- [TASK REQUIREMENTS]: Return the data below unchanged. Drop any pictures.
*** Begin section ***
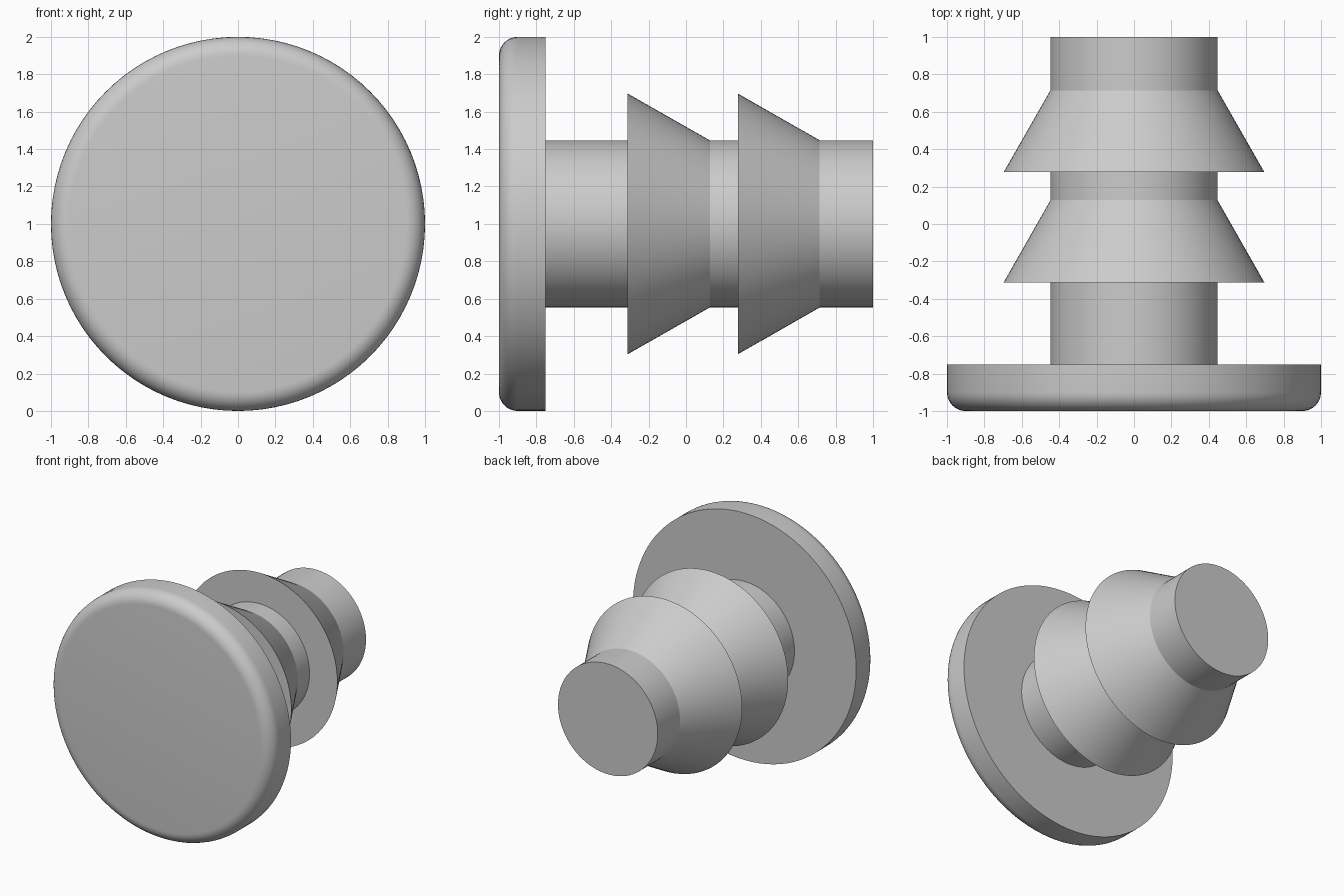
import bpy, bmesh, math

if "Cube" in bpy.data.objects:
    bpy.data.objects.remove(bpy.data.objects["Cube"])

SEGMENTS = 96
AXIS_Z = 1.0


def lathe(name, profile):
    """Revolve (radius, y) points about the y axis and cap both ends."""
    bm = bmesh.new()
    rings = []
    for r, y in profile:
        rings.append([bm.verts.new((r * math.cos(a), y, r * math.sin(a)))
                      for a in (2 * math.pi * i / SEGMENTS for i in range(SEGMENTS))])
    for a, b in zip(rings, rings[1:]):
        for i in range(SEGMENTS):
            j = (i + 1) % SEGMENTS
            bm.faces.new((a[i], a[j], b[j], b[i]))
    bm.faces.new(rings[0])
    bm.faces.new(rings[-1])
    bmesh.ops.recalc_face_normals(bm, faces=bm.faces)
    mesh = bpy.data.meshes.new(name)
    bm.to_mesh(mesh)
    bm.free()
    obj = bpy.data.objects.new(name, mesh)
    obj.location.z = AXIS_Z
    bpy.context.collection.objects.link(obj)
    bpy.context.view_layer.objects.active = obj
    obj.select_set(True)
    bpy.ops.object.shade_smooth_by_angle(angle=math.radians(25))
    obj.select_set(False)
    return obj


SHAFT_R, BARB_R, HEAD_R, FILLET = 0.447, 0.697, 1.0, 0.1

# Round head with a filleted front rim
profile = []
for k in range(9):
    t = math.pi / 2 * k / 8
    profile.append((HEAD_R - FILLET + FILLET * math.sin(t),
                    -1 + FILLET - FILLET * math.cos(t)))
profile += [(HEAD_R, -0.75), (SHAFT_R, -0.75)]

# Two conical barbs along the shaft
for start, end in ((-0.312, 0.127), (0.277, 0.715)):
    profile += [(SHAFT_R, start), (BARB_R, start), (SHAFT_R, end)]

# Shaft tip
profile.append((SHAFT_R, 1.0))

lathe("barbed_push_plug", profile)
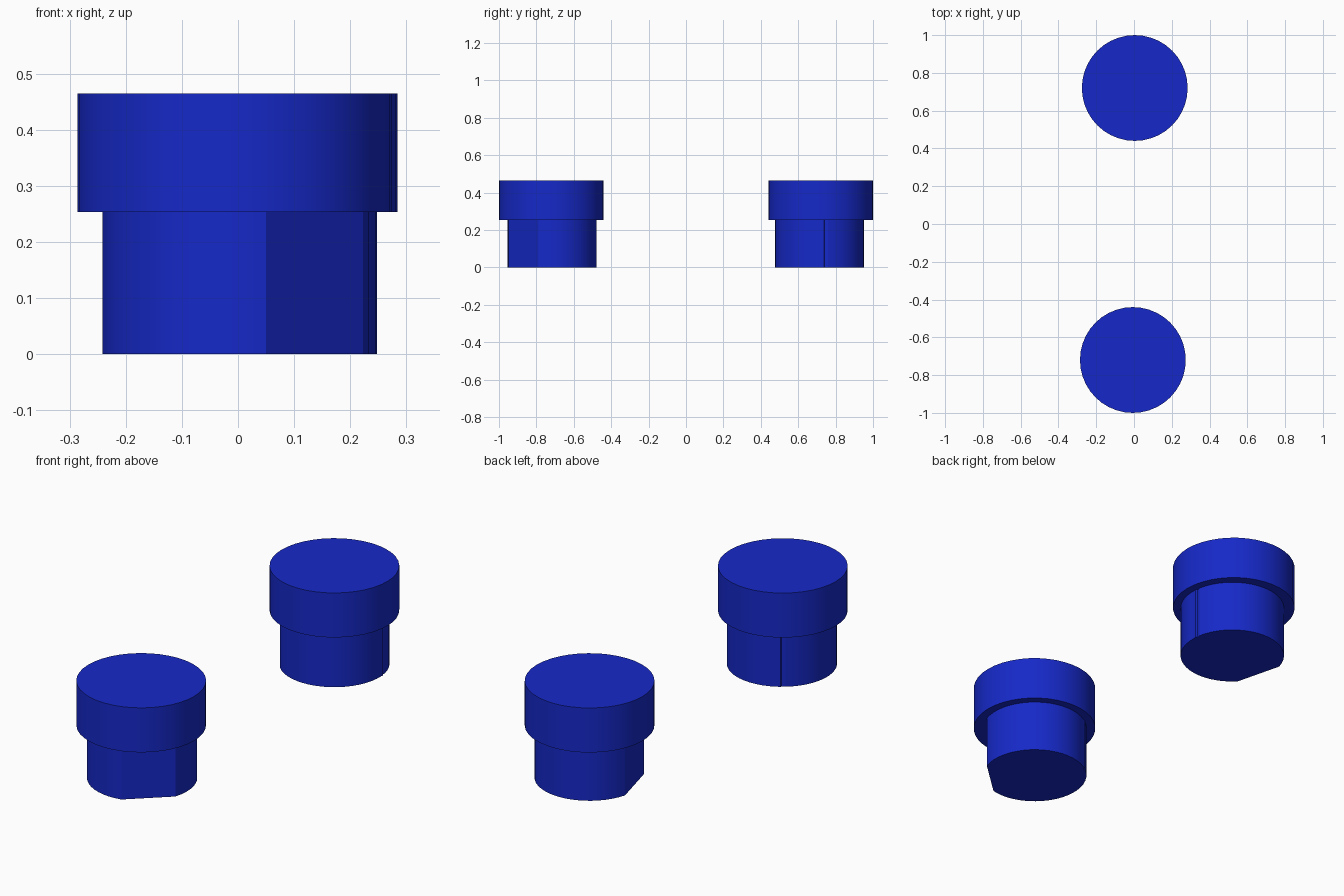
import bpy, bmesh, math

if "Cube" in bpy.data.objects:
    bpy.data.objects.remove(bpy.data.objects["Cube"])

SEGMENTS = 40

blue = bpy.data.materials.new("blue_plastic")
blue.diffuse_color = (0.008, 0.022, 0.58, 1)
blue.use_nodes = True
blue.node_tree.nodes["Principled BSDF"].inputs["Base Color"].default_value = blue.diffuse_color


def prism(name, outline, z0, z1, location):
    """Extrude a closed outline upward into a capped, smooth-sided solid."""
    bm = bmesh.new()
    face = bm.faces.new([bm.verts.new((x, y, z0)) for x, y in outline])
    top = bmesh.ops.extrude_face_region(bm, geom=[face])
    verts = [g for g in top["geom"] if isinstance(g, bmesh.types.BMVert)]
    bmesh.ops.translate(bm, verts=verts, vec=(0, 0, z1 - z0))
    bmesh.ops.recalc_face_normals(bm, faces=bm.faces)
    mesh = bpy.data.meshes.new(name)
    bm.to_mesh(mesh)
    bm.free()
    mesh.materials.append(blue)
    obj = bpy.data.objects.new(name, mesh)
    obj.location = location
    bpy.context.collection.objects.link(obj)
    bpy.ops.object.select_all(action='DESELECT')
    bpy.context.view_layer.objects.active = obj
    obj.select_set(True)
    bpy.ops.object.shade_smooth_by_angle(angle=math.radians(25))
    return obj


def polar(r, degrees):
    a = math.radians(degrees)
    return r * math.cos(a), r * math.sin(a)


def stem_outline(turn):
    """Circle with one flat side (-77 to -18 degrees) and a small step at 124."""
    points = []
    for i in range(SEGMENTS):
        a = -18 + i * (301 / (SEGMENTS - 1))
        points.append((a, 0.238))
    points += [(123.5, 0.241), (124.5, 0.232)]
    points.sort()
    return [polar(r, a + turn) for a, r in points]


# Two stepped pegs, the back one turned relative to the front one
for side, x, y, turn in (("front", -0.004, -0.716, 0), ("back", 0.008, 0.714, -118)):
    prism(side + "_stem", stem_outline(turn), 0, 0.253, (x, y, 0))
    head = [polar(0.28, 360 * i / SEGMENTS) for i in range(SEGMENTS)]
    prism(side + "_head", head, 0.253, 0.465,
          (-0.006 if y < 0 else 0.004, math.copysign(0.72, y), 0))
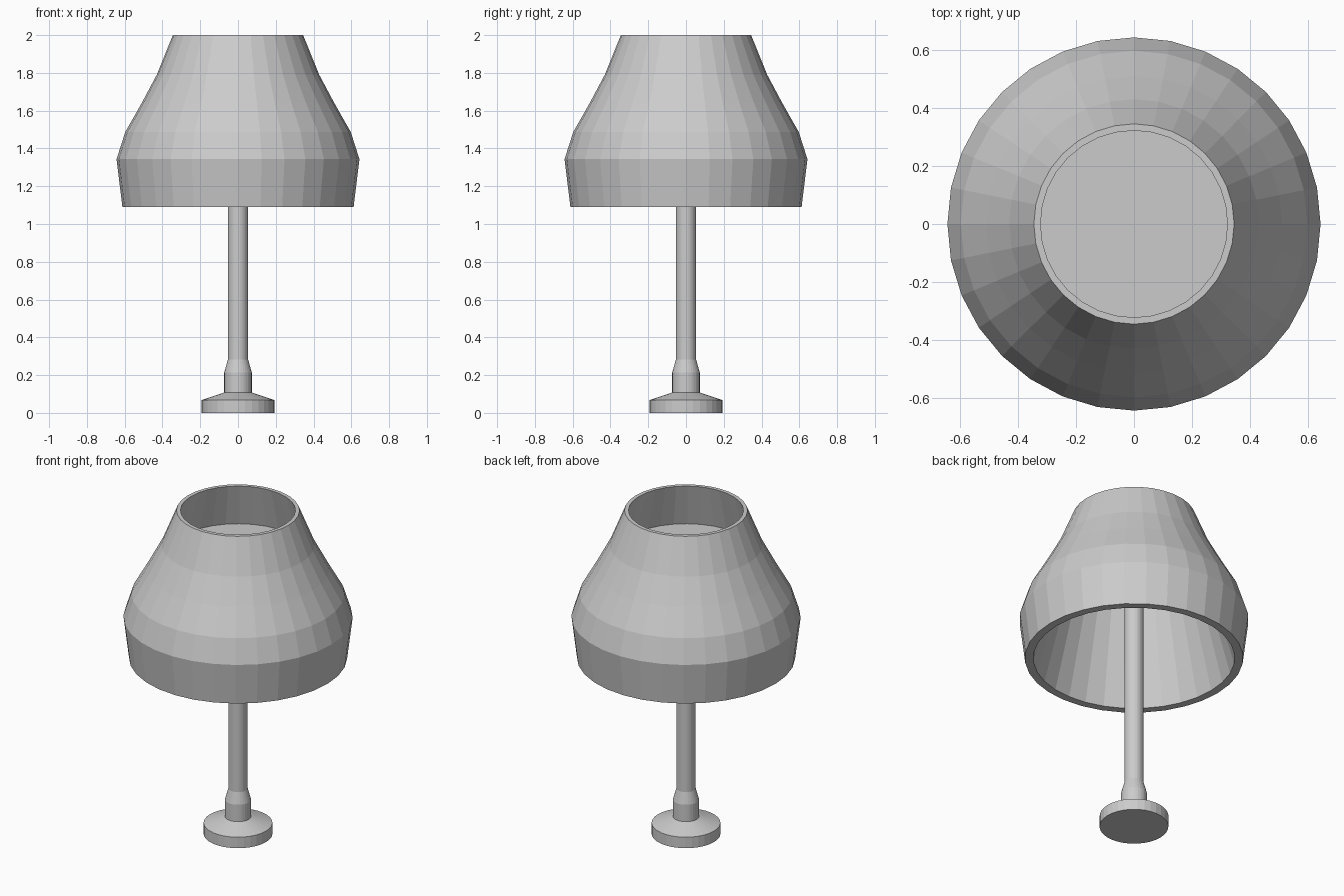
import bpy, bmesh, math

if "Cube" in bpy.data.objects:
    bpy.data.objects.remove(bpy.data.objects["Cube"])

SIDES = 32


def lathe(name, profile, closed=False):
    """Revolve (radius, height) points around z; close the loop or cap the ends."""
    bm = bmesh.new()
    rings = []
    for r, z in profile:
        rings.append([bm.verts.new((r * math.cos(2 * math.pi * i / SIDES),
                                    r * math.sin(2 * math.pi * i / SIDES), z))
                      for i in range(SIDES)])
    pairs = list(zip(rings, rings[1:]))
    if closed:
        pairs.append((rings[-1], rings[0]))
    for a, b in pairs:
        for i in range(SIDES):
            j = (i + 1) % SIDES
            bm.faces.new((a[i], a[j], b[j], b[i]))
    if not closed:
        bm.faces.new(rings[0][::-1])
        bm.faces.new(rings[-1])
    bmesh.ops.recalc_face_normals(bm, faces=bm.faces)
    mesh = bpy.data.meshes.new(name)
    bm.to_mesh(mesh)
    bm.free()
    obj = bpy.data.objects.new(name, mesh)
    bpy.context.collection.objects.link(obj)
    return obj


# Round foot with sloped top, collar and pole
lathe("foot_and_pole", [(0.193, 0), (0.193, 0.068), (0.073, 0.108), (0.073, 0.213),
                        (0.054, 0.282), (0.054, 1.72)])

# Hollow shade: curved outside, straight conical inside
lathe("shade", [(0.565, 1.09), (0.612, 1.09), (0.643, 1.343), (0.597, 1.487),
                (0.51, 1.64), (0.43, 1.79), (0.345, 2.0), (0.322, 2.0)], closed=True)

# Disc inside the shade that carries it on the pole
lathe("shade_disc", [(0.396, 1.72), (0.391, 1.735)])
*** End section ***
- [RESULT OF THIS EXERCISE]:
import bpy, bmesh, math

if "Cube" in bpy.data.objects:
    bpy.data.objects.remove(bpy.data.objects["Cube"])

SEGMENTS = 96
AXIS_Z = 1.0


def lathe(name, profile):
    """Revolve (radius, y) points about the y axis and cap both ends."""
    bm = bmesh.new()
    rings = []
    for r, y in profile:
        rings.append([bm.verts.new((r * math.cos(a), y, r * math.sin(a)))
                      for a in (2 * math.pi * i / SEGMENTS for i in range(SEGMENTS))])
    for a, b in zip(rings, rings[1:]):
        for i in range(SEGMENTS):
            j = (i + 1) % SEGMENTS
            bm.faces.new((a[i], a[j], b[j], b[i]))
    bm.faces.new(rings[0])
    bm.faces.new(rings[-1])
    bmesh.ops.recalc_face_normals(bm, faces=bm.faces)
    mesh = bpy.data.meshes.new(name)
    bm.to_mesh(mesh)
    bm.free()
    obj = bpy.data.objects.new(name, mesh)
    obj.location.z = AXIS_Z
    bpy.context.collection.objects.link(obj)
    bpy.context.view_layer.objects.active = obj
    obj.select_set(True)
    bpy.ops.object.shade_smooth_by_angle(angle=math.radians(25))
    obj.select_set(False)
    return obj


SHAFT_R, BARB_R, HEAD_R, FILLET = 0.447, 0.697, 1.0, 0.1

# Round head with a filleted front rim
profile = []
for k in range(9):
    t = math.pi / 2 * k / 8
    profile.append((HEAD_R - FILLET + FILLET * math.sin(t),
                    -1 + FILLET - FILLET * math.cos(t)))
profile += [(HEAD_R, -0.75), (SHAFT_R, -0.75)]

# Two conical barbs along the shaft
for start, end in ((-0.312, 0.127), (0.277, 0.715)):
    profile += [(SHAFT_R, start), (BARB_R, start), (SHAFT_R, end)]

# Shaft tip
profile.append((SHAFT_R, 1.0))

lathe("barbed_push_plug", profile)
import bpy, bmesh, math

if "Cube" in bpy.data.objects:
    bpy.data.objects.remove(bpy.data.objects["Cube"])

SEGMENTS = 40

blue = bpy.data.materials.new("blue_plastic")
blue.diffuse_color = (0.008, 0.022, 0.58, 1)
blue.use_nodes = True
blue.node_tree.nodes["Principled BSDF"].inputs["Base Color"].default_value = blue.diffuse_color


def prism(name, outline, z0, z1, location):
    """Extrude a closed outline upward into a capped, smooth-sided solid."""
    bm = bmesh.new()
    face = bm.faces.new([bm.verts.new((x, y, z0)) for x, y in outline])
    top = bmesh.ops.extrude_face_region(bm, geom=[face])
    verts = [g for g in top["geom"] if isinstance(g, bmesh.types.BMVert)]
    bmesh.ops.translate(bm, verts=verts, vec=(0, 0, z1 - z0))
    bmesh.ops.recalc_face_normals(bm, faces=bm.faces)
    mesh = bpy.data.meshes.new(name)
    bm.to_mesh(mesh)
    bm.free()
    mesh.materials.append(blue)
    obj = bpy.data.objects.new(name, mesh)
    obj.location = location
    bpy.context.collection.objects.link(obj)
    bpy.ops.object.select_all(action='DESELECT')
    bpy.context.view_layer.objects.active = obj
    obj.select_set(True)
    bpy.ops.object.shade_smooth_by_angle(angle=math.radians(25))
    return obj


def polar(r, degrees):
    a = math.radians(degrees)
    return r * math.cos(a), r * math.sin(a)


def stem_outline(turn):
    """Circle with one flat side (-77 to -18 degrees) and a small step at 124."""
    points = []
    for i in range(SEGMENTS):
        a = -18 + i * (301 / (SEGMENTS - 1))
        points.append((a, 0.238))
    points += [(123.5, 0.241), (124.5, 0.232)]
    points.sort()
    return [polar(r, a + turn) for a, r in points]


# Two stepped pegs, the back one turned relative to the front one
for side, x, y, turn in (("front", -0.004, -0.716, 0), ("back", 0.008, 0.714, -118)):
    prism(side + "_stem", stem_outline(turn), 0, 0.253, (x, y, 0))
    head = [polar(0.28, 360 * i / SEGMENTS) for i in range(SEGMENTS)]
    prism(side + "_head", head, 0.253, 0.465,
          (-0.006 if y < 0 else 0.004, math.copysign(0.72, y), 0))
import bpy, bmesh, math

if "Cube" in bpy.data.objects:
    bpy.data.objects.remove(bpy.data.objects["Cube"])

SIDES = 32


def lathe(name, profile, closed=False):
    """Revolve (radius, height) points around z; close the loop or cap the ends."""
    bm = bmesh.new()
    rings = []
    for r, z in profile:
        rings.append([bm.verts.new((r * math.cos(2 * math.pi * i / SIDES),
                                    r * math.sin(2 * math.pi * i / SIDES), z))
                      for i in range(SIDES)])
    pairs = list(zip(rings, rings[1:]))
    if closed:
        pairs.append((rings[-1], rings[0]))
    for a, b in pairs:
        for i in range(SIDES):
            j = (i + 1) % SIDES
            bm.faces.new((a[i], a[j], b[j], b[i]))
    if not closed:
        bm.faces.new(rings[0][::-1])
        bm.faces.new(rings[-1])
    bmesh.ops.recalc_face_normals(bm, faces=bm.faces)
    mesh = bpy.data.meshes.new(name)
    bm.to_mesh(mesh)
    bm.free()
    obj = bpy.data.objects.new(name, mesh)
    bpy.context.collection.objects.link(obj)
    return obj


# Round foot with sloped top, collar and pole
lathe("foot_and_pole", [(0.193, 0), (0.193, 0.068), (0.073, 0.108), (0.073, 0.213),
                        (0.054, 0.282), (0.054, 1.72)])

# Hollow shade: curved outside, straight conical inside
lathe("shade", [(0.565, 1.09), (0.612, 1.09), (0.643, 1.343), (0.597, 1.487),
                (0.51, 1.64), (0.43, 1.79), (0.345, 2.0), (0.322, 2.0)], closed=True)

# Disc inside the shade that carries it on the pole
lathe("shade_disc", [(0.396, 1.72), (0.391, 1.735)])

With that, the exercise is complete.